  5. ^ Williams, R. (2002). "Dame Sheila Sherlock: Mca Patron and Hepatologist Extraordinaire". Alcohol and Alcoholism 37 (6): 622. doi:10.1093/alcalc/37.6.622. 
  6. ^ Diseases of the Liver and Biliary System, 11th edition. S. Sherlock & J. Dooley (ISBN 978-0-632-05582-1)
  7. ^ "Munks Roll - Sheila Patricia Violet Sherlock". Royal College of Physicians. Retrieved 14 October 2010. 
  8. ^ "Professor Dame Sheila Sherlock". Universal Medical Center of the Johannes Gutenberg University of Mainz (in German). Retrieved 2011-05-23. 
  9. ^ "Library and Archive Catalogue". The Royal Society. Retrieved 14 October 2010. 
  10. ^ "Correction: Dame Sheila Sherlock". BMJ 324 (7333): 366i–. 2002. doi:10.1136/bmj.324.7333.366i. 
  11. ^ Sherlock, S. "Aspiration liver biopsy. Technique and diagnostic application". The Lancet, 1945; 2: pp. 397-401
  12. ^ D. Doniach, I.M. Roitt, J.G. Walker & S. Sherlock (July 1966). "Tissue antibodies in primary biliary cirrhosis, active chronic (lupoid) hepatitis, cryptogenic cirrhosis and other liver diseases and their clinical implications". Clin. Exp. Immunol. 1 (3): 237–62. PMC 1579190. PMID 5330183. 
  13. ^ Cook, G.C., Mulligan, R. & Sherlock, S. (April 1971). "Controlled prospective trial of corticosteroid therapy in active chronic hepatitis". Q. J. Med. 40 (158): 159–85. PMID 4933363. Retrieved 2009-01-24. 
  14. ^ Sherlock, Fox, Niazi & Scheuer (June 1970). "Chronic liver disease and primary liver-cell cancer with hepatitis-associated (Australia) antigen in serum". Lancet 1 (7659): 1243–7. doi:10.1016/S0140-6736(70)91737-X. PMID 4192492. 

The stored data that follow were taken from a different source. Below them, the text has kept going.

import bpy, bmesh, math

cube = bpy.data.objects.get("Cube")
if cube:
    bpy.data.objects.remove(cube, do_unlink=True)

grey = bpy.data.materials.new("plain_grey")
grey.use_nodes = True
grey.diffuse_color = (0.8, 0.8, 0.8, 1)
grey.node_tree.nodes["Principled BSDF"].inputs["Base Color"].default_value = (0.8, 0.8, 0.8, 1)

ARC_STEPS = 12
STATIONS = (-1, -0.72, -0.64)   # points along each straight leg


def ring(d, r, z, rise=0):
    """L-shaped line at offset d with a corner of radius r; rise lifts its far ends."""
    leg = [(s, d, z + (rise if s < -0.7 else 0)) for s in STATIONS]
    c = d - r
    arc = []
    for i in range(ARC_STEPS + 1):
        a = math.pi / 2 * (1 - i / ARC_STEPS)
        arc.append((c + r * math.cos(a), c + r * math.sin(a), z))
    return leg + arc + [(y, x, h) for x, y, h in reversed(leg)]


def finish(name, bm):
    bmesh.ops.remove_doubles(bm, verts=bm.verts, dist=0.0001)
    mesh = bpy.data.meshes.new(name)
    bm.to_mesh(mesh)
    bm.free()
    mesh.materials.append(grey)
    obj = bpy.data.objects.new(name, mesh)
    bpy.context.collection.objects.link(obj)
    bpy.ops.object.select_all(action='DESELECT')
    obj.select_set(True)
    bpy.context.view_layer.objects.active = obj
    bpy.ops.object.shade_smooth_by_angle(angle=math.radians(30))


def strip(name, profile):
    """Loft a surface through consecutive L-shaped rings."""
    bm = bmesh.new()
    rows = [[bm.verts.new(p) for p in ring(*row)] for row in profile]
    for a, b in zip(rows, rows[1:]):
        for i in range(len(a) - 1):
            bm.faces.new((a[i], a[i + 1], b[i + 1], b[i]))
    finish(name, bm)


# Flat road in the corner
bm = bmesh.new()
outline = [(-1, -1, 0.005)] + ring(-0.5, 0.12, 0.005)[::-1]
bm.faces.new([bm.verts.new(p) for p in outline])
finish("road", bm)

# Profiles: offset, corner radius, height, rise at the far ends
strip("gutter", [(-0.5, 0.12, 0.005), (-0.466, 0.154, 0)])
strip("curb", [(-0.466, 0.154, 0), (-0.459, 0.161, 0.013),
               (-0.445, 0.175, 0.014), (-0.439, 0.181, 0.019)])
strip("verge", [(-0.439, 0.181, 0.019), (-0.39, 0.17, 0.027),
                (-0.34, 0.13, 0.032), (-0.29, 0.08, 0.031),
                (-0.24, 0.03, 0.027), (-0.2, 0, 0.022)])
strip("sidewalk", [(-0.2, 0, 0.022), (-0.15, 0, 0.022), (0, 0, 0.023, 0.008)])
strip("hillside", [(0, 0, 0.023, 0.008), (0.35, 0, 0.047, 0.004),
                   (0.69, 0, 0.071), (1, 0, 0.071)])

  15. ^ UCL Student Handbook Online - The Sheila Sherlock Prizes